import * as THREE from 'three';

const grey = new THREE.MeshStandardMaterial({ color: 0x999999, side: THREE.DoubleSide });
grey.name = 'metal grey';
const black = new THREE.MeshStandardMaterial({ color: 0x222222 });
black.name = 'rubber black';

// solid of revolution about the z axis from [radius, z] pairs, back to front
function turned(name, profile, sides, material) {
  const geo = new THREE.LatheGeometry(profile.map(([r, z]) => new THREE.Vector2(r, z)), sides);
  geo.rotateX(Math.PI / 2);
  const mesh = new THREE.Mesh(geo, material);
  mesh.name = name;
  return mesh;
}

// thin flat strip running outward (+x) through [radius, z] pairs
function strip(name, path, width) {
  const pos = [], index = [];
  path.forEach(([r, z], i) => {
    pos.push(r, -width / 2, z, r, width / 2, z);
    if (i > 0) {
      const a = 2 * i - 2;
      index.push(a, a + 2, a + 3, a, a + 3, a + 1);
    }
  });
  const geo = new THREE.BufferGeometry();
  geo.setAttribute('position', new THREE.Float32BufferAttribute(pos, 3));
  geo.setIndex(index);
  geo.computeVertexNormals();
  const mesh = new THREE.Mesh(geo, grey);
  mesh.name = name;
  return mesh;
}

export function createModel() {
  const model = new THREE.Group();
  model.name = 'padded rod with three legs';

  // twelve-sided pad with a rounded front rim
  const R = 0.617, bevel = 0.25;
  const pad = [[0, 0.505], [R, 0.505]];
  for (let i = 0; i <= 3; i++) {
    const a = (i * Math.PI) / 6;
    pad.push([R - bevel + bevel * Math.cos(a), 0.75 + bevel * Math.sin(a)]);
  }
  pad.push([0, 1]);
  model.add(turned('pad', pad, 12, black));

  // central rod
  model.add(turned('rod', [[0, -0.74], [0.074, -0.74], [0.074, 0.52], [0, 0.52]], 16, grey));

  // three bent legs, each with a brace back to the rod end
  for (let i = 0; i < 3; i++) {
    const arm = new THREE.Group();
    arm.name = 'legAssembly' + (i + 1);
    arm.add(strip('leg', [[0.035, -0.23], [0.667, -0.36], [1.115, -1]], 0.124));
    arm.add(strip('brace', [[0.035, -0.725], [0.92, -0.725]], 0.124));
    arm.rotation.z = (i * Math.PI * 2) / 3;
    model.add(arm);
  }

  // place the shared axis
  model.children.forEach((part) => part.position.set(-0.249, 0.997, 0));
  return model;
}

● Exercise objective
Your task is to set down exactly the lines from the line containing "pad.push([R - bevel" to the end of the data above, including both ends.

● Solution below
    pad.push([R - bevel + bevel * Math.cos(a), 0.75 + bevel * Math.sin(a)]);
  }
  pad.push([0, 1]);
  model.add(turned('pad', pad, 12, black));

  // central rod
  model.add(turned('rod', [[0, -0.74], [0.074, -0.74], [0.074, 0.52], [0, 0.52]], 16, grey));

  // three bent legs, each with a brace back to the rod end
  for (let i = 0; i < 3; i++) {
    const arm = new THREE.Group();
    arm.name = 'legAssembly' + (i + 1);
    arm.add(strip('leg', [[0.035, -0.23], [0.667, -0.36], [1.115, -1]], 0.124));
    arm.add(strip('brace', [[0.035, -0.725], [0.92, -0.725]], 0.124));
    arm.rotation.z = (i * Math.PI * 2) / 3;
    model.add(arm);
  }

  // place the shared axis
  model.children.forEach((part) => part.position.set(-0.249, 0.997, 0));
  return model;
}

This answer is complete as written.